*** Supplied material Section Begins ***

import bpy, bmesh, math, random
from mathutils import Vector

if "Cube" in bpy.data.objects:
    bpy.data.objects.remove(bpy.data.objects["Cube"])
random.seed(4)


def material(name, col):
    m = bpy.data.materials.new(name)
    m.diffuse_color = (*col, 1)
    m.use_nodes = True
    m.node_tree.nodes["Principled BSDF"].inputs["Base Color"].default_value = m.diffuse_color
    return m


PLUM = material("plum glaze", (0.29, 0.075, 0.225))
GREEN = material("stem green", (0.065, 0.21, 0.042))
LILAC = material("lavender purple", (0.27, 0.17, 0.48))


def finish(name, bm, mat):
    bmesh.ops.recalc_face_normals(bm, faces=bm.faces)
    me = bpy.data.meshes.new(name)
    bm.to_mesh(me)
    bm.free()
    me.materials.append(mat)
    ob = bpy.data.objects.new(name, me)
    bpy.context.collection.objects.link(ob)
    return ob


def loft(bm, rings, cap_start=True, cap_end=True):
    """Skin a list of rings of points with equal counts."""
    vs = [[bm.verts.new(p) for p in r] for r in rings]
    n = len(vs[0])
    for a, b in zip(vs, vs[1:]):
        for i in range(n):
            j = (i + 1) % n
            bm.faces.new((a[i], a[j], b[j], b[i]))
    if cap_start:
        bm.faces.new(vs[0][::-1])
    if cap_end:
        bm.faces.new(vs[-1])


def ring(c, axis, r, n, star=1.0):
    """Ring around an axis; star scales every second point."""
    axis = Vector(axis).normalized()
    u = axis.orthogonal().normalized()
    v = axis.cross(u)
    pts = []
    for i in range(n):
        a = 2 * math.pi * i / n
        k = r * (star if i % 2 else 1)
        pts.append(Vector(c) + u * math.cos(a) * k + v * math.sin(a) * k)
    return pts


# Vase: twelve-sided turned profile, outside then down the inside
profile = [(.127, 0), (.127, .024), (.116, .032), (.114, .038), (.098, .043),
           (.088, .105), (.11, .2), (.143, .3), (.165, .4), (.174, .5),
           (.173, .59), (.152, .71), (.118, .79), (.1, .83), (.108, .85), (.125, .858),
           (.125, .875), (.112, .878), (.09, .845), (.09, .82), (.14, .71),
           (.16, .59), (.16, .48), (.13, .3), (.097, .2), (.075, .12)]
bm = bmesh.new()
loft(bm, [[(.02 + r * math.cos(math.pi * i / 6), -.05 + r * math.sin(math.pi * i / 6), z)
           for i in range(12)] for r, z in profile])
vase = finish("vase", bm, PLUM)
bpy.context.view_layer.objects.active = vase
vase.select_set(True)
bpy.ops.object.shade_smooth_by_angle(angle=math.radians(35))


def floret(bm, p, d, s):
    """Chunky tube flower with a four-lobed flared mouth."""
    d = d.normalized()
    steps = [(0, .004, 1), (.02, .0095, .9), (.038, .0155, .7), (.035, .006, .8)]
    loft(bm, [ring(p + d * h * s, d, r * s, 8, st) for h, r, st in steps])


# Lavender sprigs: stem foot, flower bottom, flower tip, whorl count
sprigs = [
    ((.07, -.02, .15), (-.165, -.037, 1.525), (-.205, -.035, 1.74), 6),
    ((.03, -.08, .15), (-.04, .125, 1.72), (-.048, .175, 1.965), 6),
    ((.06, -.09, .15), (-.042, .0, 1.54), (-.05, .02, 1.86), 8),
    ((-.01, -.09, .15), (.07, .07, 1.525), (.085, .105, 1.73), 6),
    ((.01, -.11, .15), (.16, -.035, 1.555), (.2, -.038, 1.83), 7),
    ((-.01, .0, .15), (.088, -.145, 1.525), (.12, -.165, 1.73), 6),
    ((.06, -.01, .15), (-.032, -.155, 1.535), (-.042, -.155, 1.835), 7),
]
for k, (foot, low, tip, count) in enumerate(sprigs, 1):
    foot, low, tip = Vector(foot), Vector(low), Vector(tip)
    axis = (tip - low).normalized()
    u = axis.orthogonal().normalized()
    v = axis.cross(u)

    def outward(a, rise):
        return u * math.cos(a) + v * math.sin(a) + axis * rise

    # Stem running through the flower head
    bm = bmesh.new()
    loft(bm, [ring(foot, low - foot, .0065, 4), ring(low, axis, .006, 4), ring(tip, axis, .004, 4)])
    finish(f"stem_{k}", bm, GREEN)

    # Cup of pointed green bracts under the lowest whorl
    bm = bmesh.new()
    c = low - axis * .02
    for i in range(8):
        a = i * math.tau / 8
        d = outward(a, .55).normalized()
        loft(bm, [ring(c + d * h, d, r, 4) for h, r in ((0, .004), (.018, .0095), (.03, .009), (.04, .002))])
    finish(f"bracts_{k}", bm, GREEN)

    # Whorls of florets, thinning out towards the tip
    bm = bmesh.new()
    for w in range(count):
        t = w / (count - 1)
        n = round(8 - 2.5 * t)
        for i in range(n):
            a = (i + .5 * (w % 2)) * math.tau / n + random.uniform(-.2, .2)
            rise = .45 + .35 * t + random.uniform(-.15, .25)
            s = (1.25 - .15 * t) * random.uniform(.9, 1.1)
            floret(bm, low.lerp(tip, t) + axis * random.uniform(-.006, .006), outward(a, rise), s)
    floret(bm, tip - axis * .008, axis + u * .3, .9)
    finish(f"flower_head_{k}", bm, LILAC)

*** Supplied material Section Ends ***

▸ **Task directions**
Verbatim reproduction is required for the line holding "floret(bm, tip - axis" and for every line after it in the records, with no other line included.

▸ **Task output**
    floret(bm, tip - axis * .008, axis + u * .3, .9)
    finish(f"flower_head_{k}", bm, LILAC)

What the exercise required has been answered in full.